TASK TO CARRY OUT: Of the lines below, reproduce exactly those from the line containing "upright.name = 'upright';" to the end, including both the first and the last.

DATA TO EXAMINE:
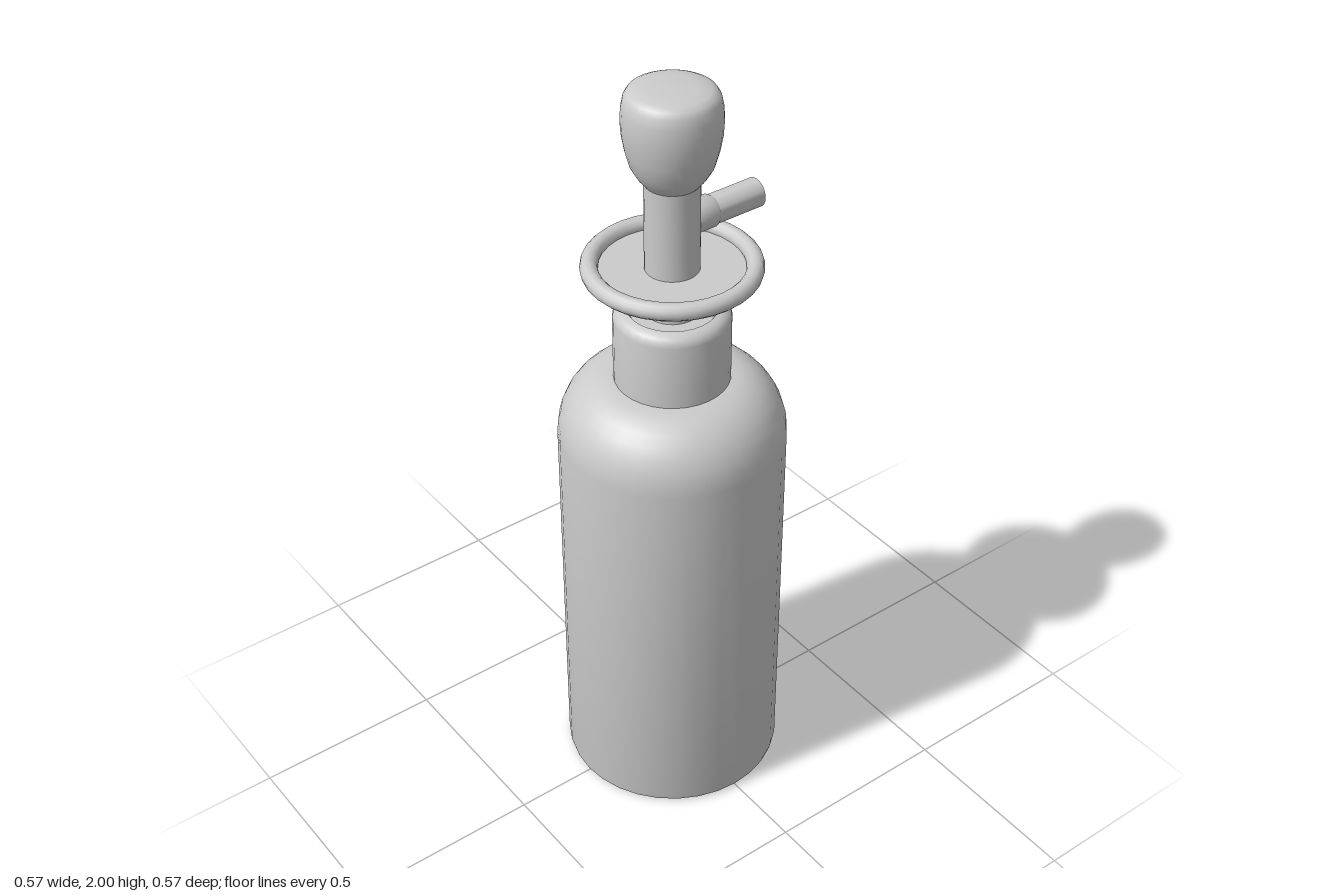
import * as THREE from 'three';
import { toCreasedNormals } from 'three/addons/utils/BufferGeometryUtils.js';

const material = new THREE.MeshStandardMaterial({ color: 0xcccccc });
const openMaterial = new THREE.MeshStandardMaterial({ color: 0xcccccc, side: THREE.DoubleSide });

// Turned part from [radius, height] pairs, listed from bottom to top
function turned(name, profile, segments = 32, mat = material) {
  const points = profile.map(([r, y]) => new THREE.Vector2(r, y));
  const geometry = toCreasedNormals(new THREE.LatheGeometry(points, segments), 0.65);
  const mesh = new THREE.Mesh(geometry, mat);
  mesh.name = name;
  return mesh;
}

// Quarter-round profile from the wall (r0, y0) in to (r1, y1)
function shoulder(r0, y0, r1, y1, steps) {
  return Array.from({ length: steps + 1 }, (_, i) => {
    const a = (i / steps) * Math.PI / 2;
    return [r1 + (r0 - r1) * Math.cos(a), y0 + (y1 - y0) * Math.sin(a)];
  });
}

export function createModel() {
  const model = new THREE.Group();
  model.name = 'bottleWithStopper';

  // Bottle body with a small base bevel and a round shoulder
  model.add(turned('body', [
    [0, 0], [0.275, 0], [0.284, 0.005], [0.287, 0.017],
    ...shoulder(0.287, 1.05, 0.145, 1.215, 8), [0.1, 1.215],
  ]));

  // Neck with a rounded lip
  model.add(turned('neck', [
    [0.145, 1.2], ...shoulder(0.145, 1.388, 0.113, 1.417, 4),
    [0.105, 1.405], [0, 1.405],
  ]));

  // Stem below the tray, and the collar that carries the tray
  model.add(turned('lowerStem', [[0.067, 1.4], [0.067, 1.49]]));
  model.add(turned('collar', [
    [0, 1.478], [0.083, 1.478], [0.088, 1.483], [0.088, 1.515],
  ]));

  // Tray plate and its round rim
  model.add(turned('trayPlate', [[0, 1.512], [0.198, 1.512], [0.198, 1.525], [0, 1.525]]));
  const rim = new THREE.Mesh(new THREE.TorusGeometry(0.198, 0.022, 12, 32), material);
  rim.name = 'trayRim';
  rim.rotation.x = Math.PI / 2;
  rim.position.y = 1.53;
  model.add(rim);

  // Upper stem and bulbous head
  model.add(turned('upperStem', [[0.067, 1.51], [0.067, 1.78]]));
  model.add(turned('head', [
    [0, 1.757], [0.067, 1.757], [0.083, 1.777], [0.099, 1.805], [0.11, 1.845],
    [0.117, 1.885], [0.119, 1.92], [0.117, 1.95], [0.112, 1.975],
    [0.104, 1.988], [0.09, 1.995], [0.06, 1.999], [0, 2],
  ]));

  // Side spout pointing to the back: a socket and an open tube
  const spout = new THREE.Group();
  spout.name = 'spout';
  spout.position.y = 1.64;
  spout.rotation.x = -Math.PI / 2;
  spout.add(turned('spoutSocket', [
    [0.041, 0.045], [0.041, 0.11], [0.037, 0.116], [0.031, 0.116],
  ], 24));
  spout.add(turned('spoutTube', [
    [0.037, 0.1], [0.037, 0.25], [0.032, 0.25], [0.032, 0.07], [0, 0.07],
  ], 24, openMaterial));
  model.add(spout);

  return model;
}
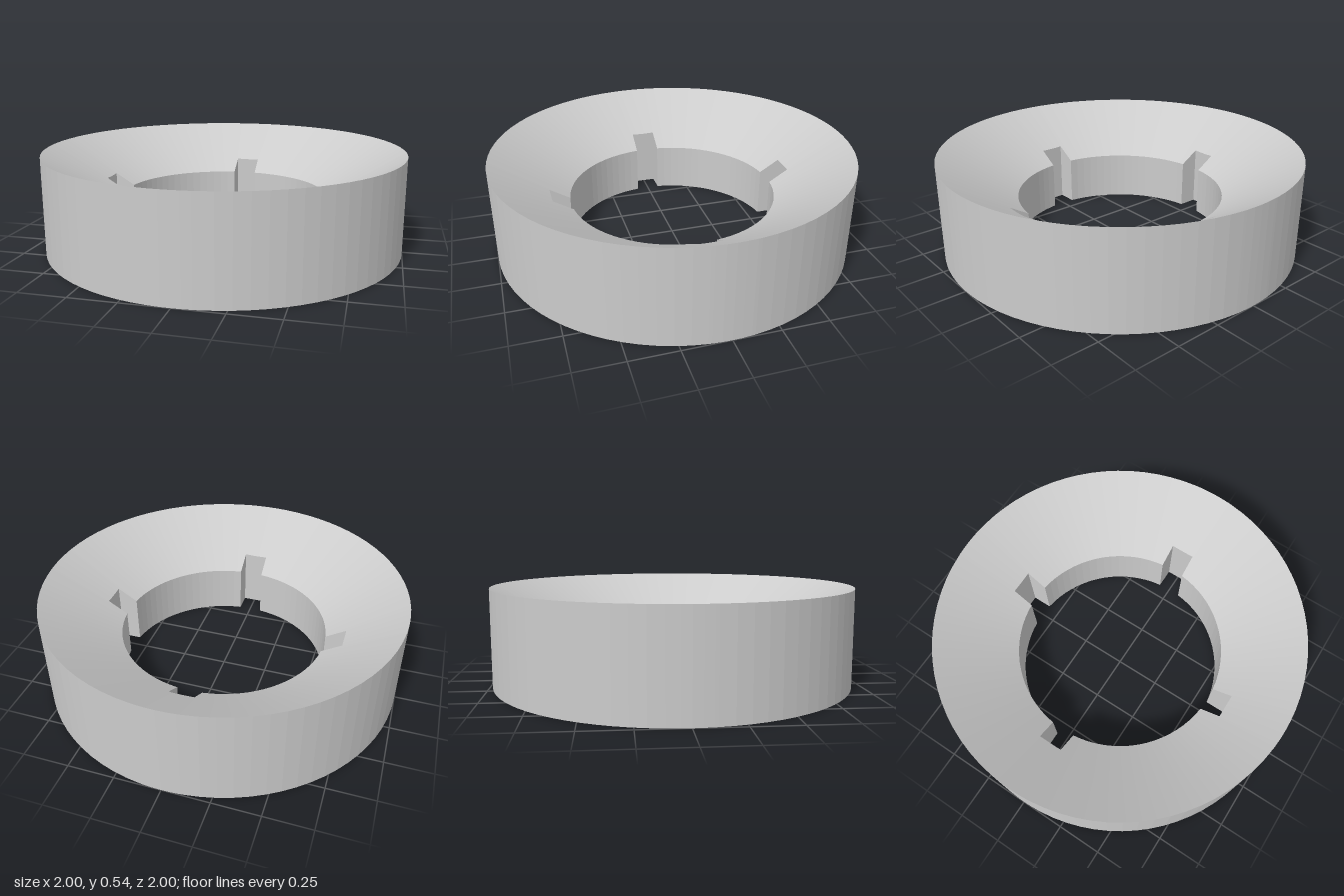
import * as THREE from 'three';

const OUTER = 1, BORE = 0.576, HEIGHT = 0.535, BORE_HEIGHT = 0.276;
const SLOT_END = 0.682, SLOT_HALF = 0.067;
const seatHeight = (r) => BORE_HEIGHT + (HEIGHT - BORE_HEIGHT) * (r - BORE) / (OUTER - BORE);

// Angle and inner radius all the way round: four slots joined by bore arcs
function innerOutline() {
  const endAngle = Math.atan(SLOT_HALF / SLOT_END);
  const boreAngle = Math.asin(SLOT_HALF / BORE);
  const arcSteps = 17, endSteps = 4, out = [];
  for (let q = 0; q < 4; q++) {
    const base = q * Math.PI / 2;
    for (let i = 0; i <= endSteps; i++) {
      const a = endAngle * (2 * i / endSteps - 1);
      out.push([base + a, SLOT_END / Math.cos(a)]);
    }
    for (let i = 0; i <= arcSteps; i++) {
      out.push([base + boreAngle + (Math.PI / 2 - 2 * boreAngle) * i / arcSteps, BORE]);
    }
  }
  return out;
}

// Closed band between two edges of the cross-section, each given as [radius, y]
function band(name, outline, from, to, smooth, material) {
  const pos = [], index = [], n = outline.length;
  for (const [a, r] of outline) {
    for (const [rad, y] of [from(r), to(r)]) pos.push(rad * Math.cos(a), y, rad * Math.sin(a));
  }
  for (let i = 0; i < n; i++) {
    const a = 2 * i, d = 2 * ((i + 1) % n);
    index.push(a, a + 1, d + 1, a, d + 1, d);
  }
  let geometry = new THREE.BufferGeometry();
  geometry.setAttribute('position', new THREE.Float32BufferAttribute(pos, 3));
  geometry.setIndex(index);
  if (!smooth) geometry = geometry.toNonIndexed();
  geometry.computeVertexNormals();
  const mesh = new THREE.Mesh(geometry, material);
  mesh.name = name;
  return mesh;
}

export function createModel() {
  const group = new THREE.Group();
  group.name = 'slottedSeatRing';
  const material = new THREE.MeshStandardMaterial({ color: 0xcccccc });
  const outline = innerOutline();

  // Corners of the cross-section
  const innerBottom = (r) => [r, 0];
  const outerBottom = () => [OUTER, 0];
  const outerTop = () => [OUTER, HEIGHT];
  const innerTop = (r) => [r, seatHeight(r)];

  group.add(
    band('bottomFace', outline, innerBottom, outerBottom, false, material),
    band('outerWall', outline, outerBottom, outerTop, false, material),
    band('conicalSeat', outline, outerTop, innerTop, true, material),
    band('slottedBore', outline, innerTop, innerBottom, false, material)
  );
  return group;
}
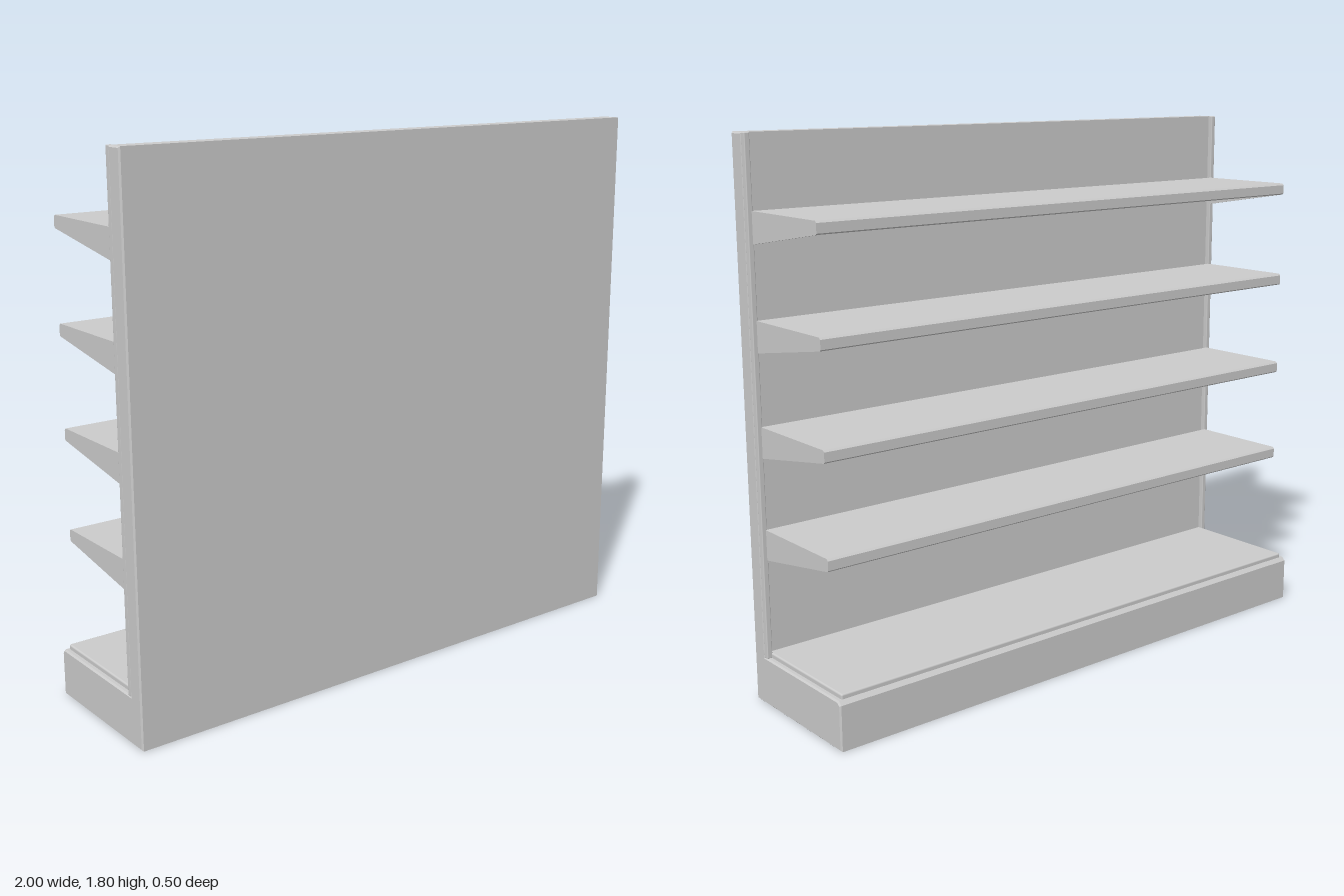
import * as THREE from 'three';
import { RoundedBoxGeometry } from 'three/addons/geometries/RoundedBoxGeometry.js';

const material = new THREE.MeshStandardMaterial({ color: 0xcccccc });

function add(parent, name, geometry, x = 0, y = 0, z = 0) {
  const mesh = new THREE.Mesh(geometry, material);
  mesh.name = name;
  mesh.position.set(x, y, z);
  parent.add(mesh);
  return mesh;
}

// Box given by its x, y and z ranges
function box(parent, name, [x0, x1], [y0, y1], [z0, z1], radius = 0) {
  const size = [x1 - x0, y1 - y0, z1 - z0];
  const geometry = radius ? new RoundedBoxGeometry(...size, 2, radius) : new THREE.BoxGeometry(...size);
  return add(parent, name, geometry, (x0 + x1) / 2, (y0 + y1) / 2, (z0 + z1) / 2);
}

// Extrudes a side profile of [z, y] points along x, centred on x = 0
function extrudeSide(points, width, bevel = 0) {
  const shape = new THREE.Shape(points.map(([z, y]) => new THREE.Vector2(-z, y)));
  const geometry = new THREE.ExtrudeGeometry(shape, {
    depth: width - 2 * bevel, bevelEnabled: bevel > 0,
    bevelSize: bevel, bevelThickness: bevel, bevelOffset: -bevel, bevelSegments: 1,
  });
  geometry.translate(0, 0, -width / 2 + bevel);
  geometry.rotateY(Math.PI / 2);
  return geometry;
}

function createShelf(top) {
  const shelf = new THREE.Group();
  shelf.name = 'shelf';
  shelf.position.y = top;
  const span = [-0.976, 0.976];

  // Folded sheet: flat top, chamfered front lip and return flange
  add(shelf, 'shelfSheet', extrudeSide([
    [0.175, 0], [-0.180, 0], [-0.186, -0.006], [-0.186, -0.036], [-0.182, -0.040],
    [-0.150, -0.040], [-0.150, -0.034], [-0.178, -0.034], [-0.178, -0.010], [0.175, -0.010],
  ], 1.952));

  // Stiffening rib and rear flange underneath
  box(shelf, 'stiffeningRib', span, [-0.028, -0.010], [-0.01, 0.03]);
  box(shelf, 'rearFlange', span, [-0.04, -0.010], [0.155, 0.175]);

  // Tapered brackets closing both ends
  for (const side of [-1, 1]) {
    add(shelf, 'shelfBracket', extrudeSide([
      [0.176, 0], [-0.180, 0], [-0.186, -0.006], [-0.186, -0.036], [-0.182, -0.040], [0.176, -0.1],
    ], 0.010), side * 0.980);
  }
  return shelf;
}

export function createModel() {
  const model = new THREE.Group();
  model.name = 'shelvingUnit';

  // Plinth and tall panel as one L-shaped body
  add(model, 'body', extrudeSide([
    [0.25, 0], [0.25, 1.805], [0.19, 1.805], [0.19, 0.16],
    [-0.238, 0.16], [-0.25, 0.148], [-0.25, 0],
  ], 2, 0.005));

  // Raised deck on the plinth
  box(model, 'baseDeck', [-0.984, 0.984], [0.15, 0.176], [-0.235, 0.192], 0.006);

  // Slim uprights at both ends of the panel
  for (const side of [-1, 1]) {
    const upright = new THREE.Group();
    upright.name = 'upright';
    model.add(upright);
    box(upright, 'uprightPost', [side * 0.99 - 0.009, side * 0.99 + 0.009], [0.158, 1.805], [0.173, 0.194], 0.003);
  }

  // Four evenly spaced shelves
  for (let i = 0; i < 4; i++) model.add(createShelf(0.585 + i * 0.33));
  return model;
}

ANSWER FOR THE TASK:
    upright.name = 'upright';
    model.add(upright);
    box(upright, 'uprightPost', [side * 0.99 - 0.009, side * 0.99 + 0.009], [0.158, 1.805], [0.173, 0.194], 0.003);
  }

  // Four evenly spaced shelves
  for (let i = 0; i < 4; i++) model.add(createShelf(0.585 + i * 0.33));
  return model;
}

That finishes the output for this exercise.